[Saved entries]

·····

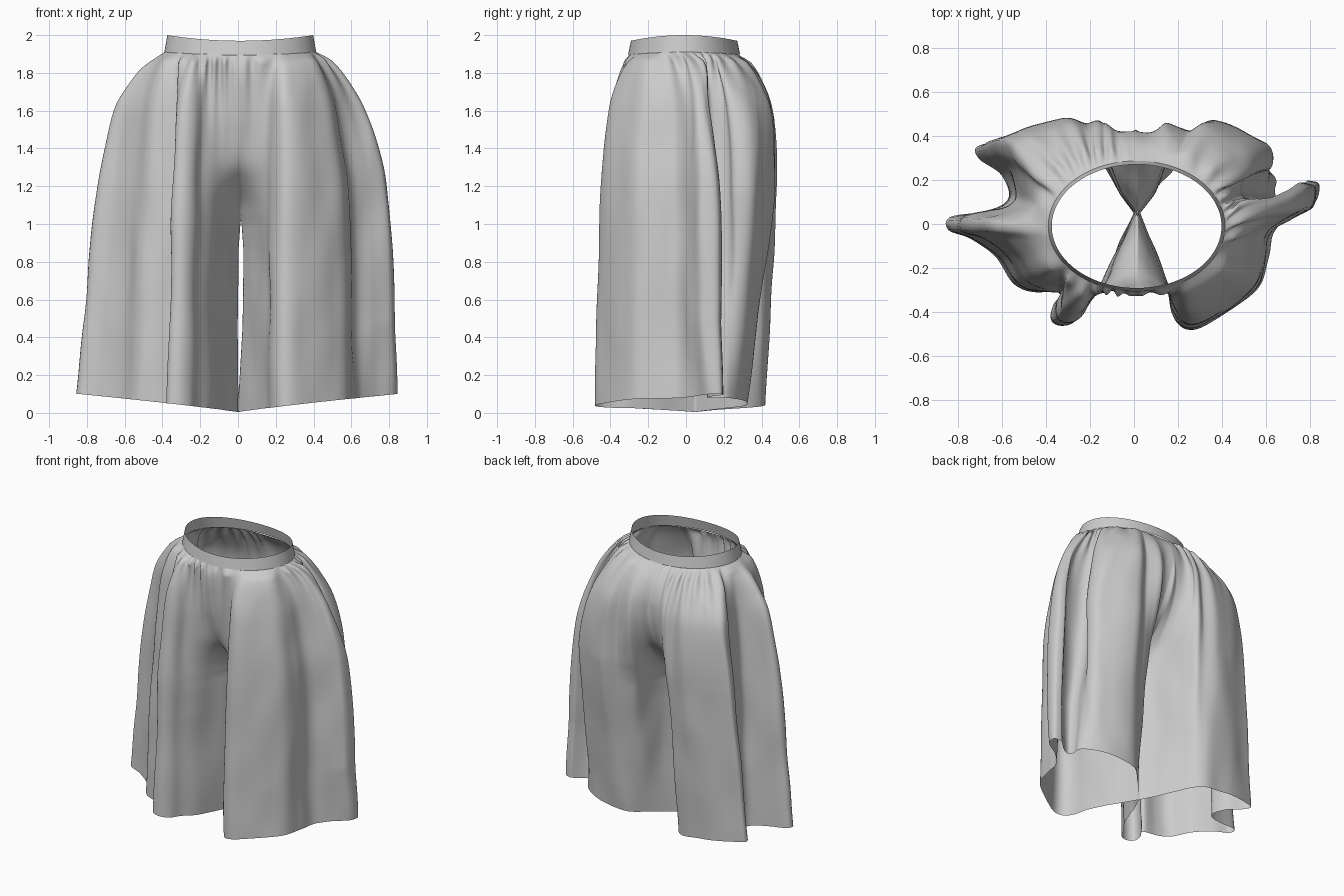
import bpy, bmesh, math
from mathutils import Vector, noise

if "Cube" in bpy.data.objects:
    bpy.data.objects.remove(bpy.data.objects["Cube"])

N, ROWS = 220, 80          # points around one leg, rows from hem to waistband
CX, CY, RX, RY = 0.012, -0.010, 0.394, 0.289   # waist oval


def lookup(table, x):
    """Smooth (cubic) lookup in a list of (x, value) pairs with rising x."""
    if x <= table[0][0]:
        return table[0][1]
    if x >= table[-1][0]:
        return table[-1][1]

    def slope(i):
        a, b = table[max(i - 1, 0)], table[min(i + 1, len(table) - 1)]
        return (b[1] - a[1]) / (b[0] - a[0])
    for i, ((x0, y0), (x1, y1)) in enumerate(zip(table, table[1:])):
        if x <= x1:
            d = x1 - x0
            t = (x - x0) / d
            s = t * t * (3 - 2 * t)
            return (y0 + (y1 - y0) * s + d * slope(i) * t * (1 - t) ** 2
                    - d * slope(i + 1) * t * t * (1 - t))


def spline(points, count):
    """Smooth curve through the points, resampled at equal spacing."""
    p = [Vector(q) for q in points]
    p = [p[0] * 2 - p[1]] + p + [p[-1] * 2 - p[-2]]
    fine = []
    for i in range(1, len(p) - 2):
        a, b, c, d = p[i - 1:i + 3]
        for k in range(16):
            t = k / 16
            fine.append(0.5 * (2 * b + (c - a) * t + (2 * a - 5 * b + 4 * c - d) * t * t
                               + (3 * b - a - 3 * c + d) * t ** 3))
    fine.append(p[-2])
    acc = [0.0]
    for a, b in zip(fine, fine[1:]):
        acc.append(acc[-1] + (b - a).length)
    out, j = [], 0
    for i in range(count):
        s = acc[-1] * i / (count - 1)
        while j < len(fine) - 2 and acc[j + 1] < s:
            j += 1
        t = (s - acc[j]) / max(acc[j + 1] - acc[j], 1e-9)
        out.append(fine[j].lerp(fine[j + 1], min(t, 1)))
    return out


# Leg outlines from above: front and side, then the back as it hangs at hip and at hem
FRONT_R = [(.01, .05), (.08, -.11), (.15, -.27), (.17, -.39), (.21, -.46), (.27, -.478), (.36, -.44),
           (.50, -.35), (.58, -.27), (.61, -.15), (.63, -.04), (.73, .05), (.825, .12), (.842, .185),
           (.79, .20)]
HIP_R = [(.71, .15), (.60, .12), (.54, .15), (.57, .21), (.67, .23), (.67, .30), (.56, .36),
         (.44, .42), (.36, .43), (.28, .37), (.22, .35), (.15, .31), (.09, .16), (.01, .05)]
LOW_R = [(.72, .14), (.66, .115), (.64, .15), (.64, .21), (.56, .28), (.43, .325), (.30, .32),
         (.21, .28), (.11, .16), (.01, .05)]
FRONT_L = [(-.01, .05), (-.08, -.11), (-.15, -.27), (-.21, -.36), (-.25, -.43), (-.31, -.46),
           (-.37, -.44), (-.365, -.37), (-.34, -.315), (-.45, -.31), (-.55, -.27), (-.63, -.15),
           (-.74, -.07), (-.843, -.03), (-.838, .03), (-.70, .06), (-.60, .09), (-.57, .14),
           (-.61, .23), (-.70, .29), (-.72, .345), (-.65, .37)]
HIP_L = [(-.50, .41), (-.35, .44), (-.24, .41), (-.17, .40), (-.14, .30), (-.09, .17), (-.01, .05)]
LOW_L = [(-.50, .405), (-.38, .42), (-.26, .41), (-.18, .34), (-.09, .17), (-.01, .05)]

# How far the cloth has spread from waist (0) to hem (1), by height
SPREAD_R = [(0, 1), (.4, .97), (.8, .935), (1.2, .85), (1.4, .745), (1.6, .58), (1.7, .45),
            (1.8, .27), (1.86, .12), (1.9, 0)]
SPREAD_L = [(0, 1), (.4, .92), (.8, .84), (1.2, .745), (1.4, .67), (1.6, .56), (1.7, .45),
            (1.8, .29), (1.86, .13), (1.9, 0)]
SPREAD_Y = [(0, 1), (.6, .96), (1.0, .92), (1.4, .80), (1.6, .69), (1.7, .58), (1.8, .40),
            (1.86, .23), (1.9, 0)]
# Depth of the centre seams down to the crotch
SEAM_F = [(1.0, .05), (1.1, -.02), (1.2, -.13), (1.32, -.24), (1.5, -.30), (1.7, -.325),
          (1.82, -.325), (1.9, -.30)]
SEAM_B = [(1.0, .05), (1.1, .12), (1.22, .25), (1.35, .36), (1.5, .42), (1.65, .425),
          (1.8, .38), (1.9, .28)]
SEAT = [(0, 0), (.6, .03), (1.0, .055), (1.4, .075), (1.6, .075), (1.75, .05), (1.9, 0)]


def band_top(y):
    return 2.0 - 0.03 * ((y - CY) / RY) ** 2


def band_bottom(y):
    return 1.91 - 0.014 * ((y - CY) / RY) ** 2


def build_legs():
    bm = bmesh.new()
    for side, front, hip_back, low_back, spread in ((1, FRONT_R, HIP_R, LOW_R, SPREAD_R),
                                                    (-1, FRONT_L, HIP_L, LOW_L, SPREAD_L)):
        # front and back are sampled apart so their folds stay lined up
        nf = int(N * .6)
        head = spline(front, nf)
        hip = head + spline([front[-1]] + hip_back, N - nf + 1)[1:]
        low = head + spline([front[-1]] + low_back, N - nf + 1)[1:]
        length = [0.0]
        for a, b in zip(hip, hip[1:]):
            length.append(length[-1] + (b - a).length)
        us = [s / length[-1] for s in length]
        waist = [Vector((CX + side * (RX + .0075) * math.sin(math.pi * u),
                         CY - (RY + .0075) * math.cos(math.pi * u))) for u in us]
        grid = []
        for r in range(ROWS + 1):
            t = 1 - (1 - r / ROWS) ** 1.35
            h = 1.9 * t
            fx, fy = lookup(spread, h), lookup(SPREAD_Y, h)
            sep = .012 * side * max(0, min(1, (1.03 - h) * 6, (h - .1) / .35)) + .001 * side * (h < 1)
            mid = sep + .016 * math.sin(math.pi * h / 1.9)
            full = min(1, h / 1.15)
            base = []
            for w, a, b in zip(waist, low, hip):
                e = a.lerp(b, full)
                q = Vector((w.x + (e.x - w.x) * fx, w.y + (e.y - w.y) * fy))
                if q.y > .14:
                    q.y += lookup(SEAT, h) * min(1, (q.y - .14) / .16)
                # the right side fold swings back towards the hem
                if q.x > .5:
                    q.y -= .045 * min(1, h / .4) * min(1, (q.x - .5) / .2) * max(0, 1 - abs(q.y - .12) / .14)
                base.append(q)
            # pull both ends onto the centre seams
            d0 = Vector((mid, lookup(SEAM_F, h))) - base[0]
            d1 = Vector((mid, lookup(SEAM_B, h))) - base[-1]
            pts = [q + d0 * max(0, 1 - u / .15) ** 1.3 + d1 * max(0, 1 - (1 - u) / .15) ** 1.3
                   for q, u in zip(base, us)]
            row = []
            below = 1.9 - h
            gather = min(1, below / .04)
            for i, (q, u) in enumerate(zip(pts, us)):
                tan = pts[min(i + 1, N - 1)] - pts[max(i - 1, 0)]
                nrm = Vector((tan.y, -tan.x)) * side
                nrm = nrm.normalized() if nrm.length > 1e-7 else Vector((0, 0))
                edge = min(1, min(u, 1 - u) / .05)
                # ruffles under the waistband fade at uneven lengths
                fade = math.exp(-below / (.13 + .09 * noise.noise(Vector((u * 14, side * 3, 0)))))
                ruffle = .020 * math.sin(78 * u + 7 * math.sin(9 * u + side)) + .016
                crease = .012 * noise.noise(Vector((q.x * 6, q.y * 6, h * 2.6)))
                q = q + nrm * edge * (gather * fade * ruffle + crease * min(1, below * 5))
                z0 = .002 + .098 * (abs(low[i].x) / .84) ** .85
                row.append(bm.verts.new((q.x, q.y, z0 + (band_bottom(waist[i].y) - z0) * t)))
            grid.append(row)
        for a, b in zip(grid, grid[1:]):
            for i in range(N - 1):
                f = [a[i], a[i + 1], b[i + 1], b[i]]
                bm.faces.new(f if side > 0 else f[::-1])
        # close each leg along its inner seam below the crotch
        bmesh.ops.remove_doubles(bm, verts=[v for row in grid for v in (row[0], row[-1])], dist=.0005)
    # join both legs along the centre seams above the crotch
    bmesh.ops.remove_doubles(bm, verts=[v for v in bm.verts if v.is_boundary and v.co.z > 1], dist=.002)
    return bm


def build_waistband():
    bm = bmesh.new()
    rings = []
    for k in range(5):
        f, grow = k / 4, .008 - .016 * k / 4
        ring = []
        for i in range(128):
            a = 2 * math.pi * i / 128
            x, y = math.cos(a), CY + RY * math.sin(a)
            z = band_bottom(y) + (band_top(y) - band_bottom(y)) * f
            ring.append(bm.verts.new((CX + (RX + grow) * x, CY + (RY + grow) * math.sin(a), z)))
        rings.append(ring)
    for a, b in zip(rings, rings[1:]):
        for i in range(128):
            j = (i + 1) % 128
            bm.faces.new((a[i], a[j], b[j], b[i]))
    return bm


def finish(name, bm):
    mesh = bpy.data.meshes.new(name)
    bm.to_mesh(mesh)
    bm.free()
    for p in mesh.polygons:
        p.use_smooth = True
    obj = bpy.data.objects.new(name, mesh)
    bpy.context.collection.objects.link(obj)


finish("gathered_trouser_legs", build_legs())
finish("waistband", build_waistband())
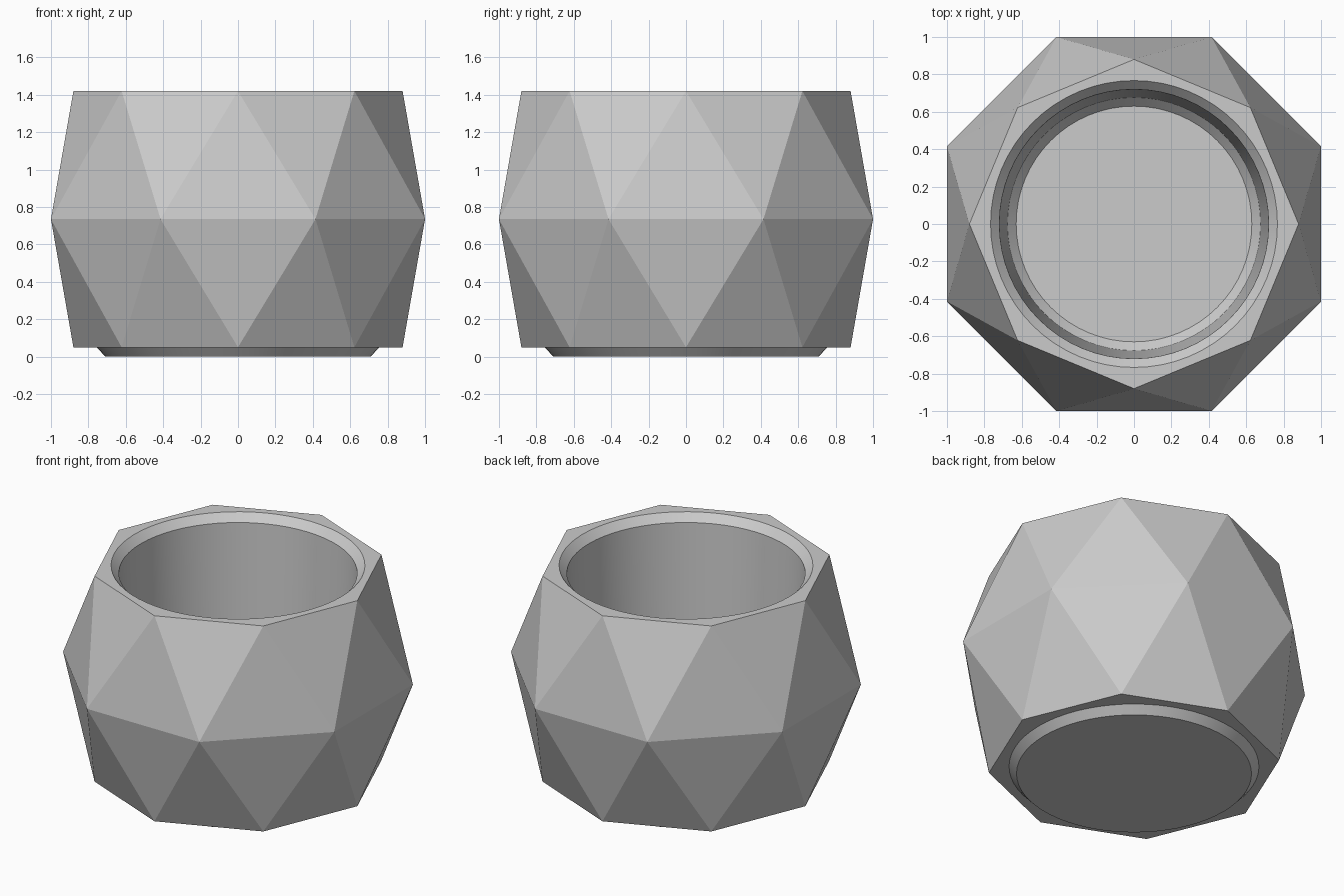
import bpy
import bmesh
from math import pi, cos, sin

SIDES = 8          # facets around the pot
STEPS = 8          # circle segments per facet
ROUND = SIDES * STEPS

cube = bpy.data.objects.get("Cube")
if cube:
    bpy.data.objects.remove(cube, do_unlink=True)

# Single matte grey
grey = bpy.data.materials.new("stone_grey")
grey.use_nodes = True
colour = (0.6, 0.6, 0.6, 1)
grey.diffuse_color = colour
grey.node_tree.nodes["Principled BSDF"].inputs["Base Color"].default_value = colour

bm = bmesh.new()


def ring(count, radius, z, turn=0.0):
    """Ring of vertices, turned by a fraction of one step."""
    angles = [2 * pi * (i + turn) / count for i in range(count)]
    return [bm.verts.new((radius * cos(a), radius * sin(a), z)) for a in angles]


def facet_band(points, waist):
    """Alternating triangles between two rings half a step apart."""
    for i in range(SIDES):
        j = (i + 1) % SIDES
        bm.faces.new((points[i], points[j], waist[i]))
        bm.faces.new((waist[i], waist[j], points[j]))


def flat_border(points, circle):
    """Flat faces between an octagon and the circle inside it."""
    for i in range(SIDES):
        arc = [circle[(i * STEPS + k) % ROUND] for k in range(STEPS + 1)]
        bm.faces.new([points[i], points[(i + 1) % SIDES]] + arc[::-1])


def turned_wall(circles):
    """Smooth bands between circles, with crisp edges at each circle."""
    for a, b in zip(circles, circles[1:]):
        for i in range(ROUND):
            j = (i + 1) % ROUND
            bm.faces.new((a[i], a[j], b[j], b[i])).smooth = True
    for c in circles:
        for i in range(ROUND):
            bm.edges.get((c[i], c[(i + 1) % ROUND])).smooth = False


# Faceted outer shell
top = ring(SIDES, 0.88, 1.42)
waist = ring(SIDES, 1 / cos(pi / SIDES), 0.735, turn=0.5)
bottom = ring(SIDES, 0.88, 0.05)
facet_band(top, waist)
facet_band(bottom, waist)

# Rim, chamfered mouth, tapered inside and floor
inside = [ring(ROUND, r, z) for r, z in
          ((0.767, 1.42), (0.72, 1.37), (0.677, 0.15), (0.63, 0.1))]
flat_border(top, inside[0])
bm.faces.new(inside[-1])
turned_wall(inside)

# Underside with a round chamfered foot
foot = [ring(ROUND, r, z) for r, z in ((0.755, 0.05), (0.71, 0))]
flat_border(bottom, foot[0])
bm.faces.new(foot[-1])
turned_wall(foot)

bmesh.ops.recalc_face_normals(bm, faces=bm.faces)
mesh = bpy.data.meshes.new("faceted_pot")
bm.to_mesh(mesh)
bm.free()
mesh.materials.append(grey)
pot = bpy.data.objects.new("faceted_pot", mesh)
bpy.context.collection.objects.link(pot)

·····

Directions
From the records above, show each line that contains the word "grid".

Answer section
        grid = []
            grid.append(row)
        for a, b in zip(grid, grid[1:]):
        bmesh.ops.remove_doubles(bm, verts=[v for row in grid for v in (row[0], row[-1])], dist=.0005)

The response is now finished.